Michelle Fernando fell ill one week after her mother was diagnosed with swine flu.
After being advised by physicians to give his daughter painkillers and water, Rashid Fernando is now mourning the death of his two-year-old daughter.
As reported by the Daily Mail, Michelle Fernando fell ill one week after her mother was diagnosed with swine flu. When her father took her to the Bristol Children’s Hospital in Bristol, England, doctors advised Rashid to give his daughter painkillers and water. Following her hospital visit, 22 hours later Michelle was pronounced dead.
According to a pathologist, Michelle had traces of swine flu surrounding her nose and throat, but the cause of her death was due to pneumonia and septicemia.
According to Michelle’s parents, after being sent home from her hospital visit, 22 hours later Michelle began having trouble breathing. When the Fernandos dialed for an ambulance, they were informed Michelle’s condition did not sound too fatal and that an ambulance will be there in 20 minutes, but shortly after Michelle became motionless. When the Fernandos dialed for an ambulance once again, it arrived moments later. Michelle was rushed to the hospital where she was pronounced dead.
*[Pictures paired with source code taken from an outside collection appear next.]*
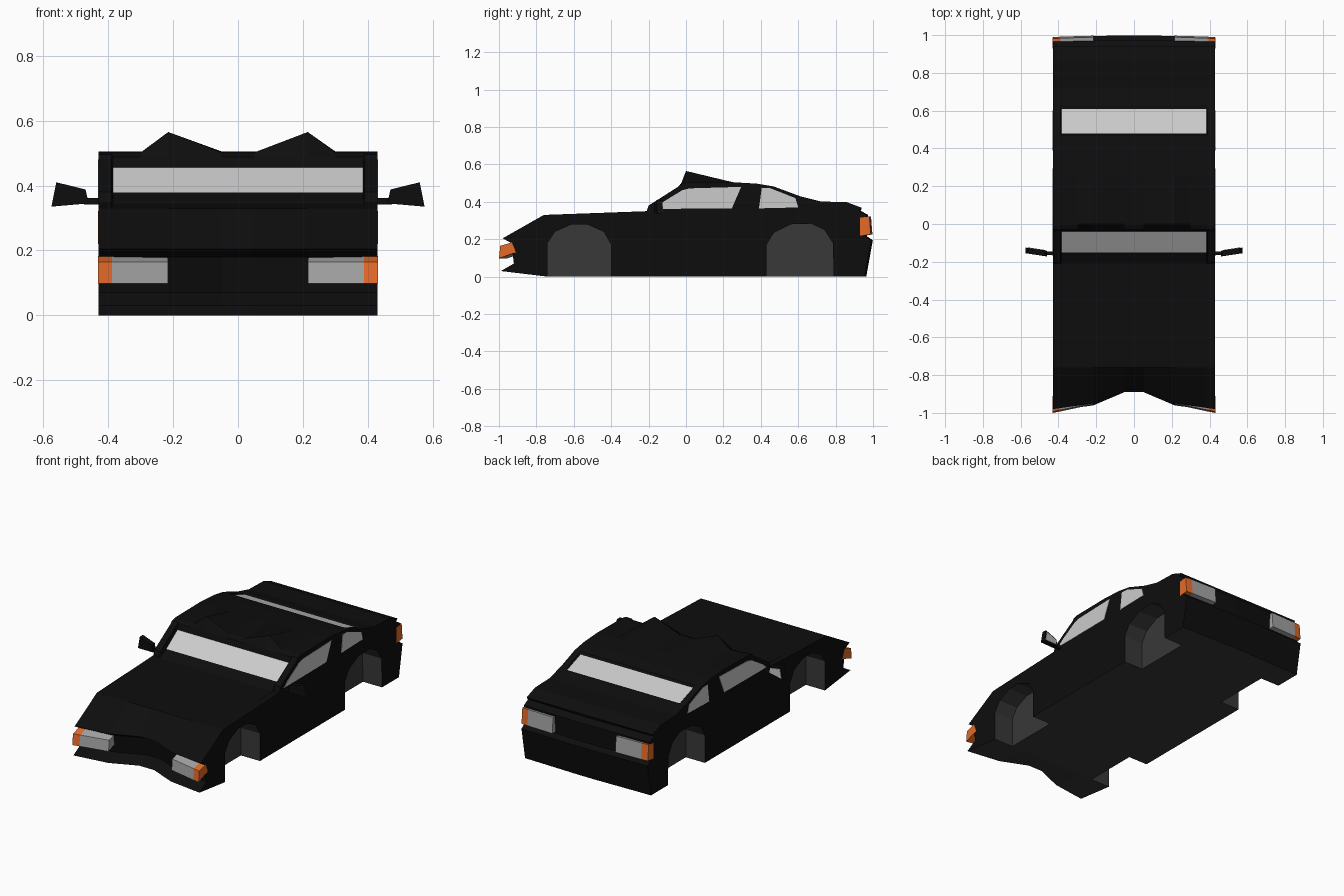
import bpy
import bmesh

cube = bpy.data.objects.get("Cube")
if cube:
    bpy.data.objects.remove(cube, do_unlink=True)


def material(name, rgb):
    m = bpy.data.materials.new(name)
    m.use_nodes = True
    m.diffuse_color = (*rgb, 1)
    node = next(n for n in m.node_tree.nodes if n.type == 'BSDF_PRINCIPLED')
    node.inputs["Base Color"].default_value = (*rgb, 1)
    node.inputs["Roughness"].default_value = 0.7
    return m


paint = material("black paint", (0.0042, 0.0042, 0.0042))
under = material("dark grey underbody", (0.04, 0.04, 0.04))
glass = material("pale grey glass", (0.6, 0.6, 0.6))
lens = material("grey lens", (0.37, 0.37, 0.37))
amber = material("orange lens", (0.78, 0.145, 0.022))


def finish(name, bm, mats):
    bmesh.ops.recalc_face_normals(bm, faces=bm.faces)
    mesh = bpy.data.meshes.new(name)
    bm.to_mesh(mesh)
    bm.free()
    for m in mats:
        mesh.materials.append(m)
    ob = bpy.data.objects.new(name, mesh)
    bpy.context.collection.objects.link(ob)
    return ob


def loft(name, ring_a, ring_b, mat):
    """Closed solid between two matching rings of points."""
    bm = bmesh.new()
    a = [bm.verts.new(p) for p in ring_a]
    b = [bm.verts.new(p) for p in ring_b]
    bm.faces.new(a)
    bm.faces.new(b)
    for i in range(len(a)):
        k = (i + 1) % len(a)
        bm.faces.new((a[i], a[k], b[k], b[i]))
    return finish(name, bm, [mat])


def prism(name, profile, x0, x1, mat, shift0=0, shift1=0):
    """Side profile (y, z) stretched from x0 to x1, sheared along y."""
    return loft(name, [(x0, y + shift0, z) for y, z in profile],
                [(x1, y + shift1, z) for y, z in profile], mat)


# Body profile, from the nose over the roof to the tail: y, z at the sides,
# z between the pillars
nose = [(-.99, .03), (-.92, .07), (-.935, .18), (-.98, .205)]
top = [(-.76, .33, .33), (-.21, .35, .345), (-.20, .38, .352),
       (-.15, .412, .378), (-.04, .482, .455), (-.03, .495, .488),
       (0, .502, .502), (.25, .505, .505), (.38, .497, .497),
       (.47, .482, .482), (.48, .478, .47), (.61, .43, .424),
       (.63, .425, .425), (.72, .402, .402), (.86, .398, .398),
       (.94, .368, .368)]
tail = [(.925, .352), (.965, .33), (.96, .215), (.99, .195), (.955, 0)]
rear_arch = [(.79, 0), (.785, .18), (.74, .25), (.67, .283),
             (.56, .28), (.47, .235), (.43, .17), (.43, 0)]
front_arch = [(-.40, 0), (-.40, .17), (-.44, .24), (-.53, .28),
              (-.61, .28), (-.70, .24), (-.74, .18), (-.74, 0)]

# Columns across half the width: x, past the pillar, past the wheel well wall
half = [(.05, 0, 0), (.215, 0, 0), (.30, 0, 0), (.30, 0, 1),
        (.385, 0, 1), (.39, 1, 1), (.43, 1, 1)]
columns = [(-x, p, w) for x, p, w in reversed(half)] + half


def nose_shift(x):
    """The nose sweeps back towards the middle."""
    if x >= .215:
        return .03 * (.43 - x) / .215
    return .03 + .07 * (.215 - x) / .165


def body_ring(x, pillar, well):
    ax = abs(x)
    ring = [(x, y + nose_shift(ax), z) for y, z in nose]
    for y, side, mid in top:
        z = side if pillar else mid
        if y == 0 and ax == .215:
            z = .565
        ring.append((x, y, z))
    ring += [(x, y + .01 * (1 - ax / .43), z) for y, z in tail]
    ring += [(x, y, z if well else 0) for y, z in rear_arch + front_arch]
    return ring


bm = bmesh.new()
rings = [[bm.verts.new(p) for p in body_ring(*c)] for c in columns]
count = len(rings[0])
first_under = len(nose) + len(top) + len(tail) - 1
glass_rows = [len(nose) + i for i, p in enumerate(top) if p[0] in (-.15, .48)]
bm.faces.new(rings[0])
bm.faces.new(rings[-1])
for c, (left, right) in enumerate(zip(rings, rings[1:])):
    inside = max(abs(columns[c][0]), abs(columns[c + 1][0])) < .388
    for i in range(count):
        k = (i + 1) % count
        f = bm.faces.new((left[i], left[k], right[k], right[i]))
        if i >= first_under:
            f.material_index = 1
        elif i in glass_rows and inside:
            f.material_index = 2
bmesh.ops.remove_doubles(bm, verts=bm.verts, dist=1e-5)
finish("car_body", bm, [paint, under, glass])

# Side windows, lamps and mirrors
front_window = [(-.17, .362), (-.13, .395), (-.02, .462), (.02, .472),
                (.295, .48), (.245, .365)]
rear_window = [(.39, .365), (.405, .475), (.45, .473), (.585, .42), (.60, .37)]
headlamp = [(-1, .098), (-.993, .165), (-.93, .183), (-.91, .13)]
tail_lamp = [(.93, .315), (.98, .322), (.988, .225), (.93, .22)]
mirror_outline = [(.46, .345), (.47, .388), (.56, .41), (.575, .335)]
mirror_glass = [(.472, .352), (.479, .382), (.553, .399), (.564, .343)]


def mirror_ring(outline, s, y):
    return [(s * x, y + (x - .46) * .15, z) for x, z in outline]


for s, side in ((1, "left"), (-1, "right")):
    prism(side + "_front_window", front_window, s * .425, s * .432, glass)
    prism(side + "_rear_window", rear_window, s * .425, s * .432, glass)

    prism(side + "_headlamp", headlamp, s * .215, s * .388, lens, .045, .008)
    prism(side + "_front_indicator", headlamp, s * .388, s * .431, amber, .008, 0)
    prism(side + "_tail_lamp", tail_lamp, s * .215, s * .388, lens, .009, .004)
    prism(side + "_rear_indicator", tail_lamp, s * .388, s * .431, amber, .004, 0)

    arm = [(-.165, .342), (-.165, .362), (-.145, .362), (-.145, .342)]
    prism(side + "_mirror_arm", arm, s * .42, s * .475, paint)
    loft(side + "_mirror", mirror_ring(mirror_outline, s, -.172),
         mirror_ring(mirror_outline, s, -.142), paint)
    loft(side + "_mirror_glass", mirror_ring(mirror_glass, s, -.144),
         mirror_ring(mirror_glass, s, -.139), glass)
Due to the hospitals negligence, an investigation was launched.
Dr. Thomas Allport, a physician at Bristol Children’s Hospital who specializes in pediatrics, presided over the review. According to Allport it may have been likely for pneumonia to have been present in Michelle’s body; nevertheless her respiratory examination did not display any signs of pneumonia. Furthermore, he believes it was improbable for there to be septicemia, which can cause fatal infections that can get worse quickly.
The physician who examined the toddler, Dr. Jon Kim, provided evidence during the review stating Michelle’s rates were normal and her parents were concerned about her diarrhea and vomiting.
Greater Western Ambulance Service was also requested to explain why an ambulance had not been dispatched immediately. According to Paul Eland, a representative, it was because of the way operators were informed to handle the swine flu pandemic.
Since Michelle’s death in November 2009, Bristol Children’s Hospital and Greater Western Ambulance Service, implemented slight changes. The hospital now re-exam patients’, checking rate and pulse before discharge and Greater Western Ambulance Service now classify calls during swine flu pandemics involving toddlers as a priority.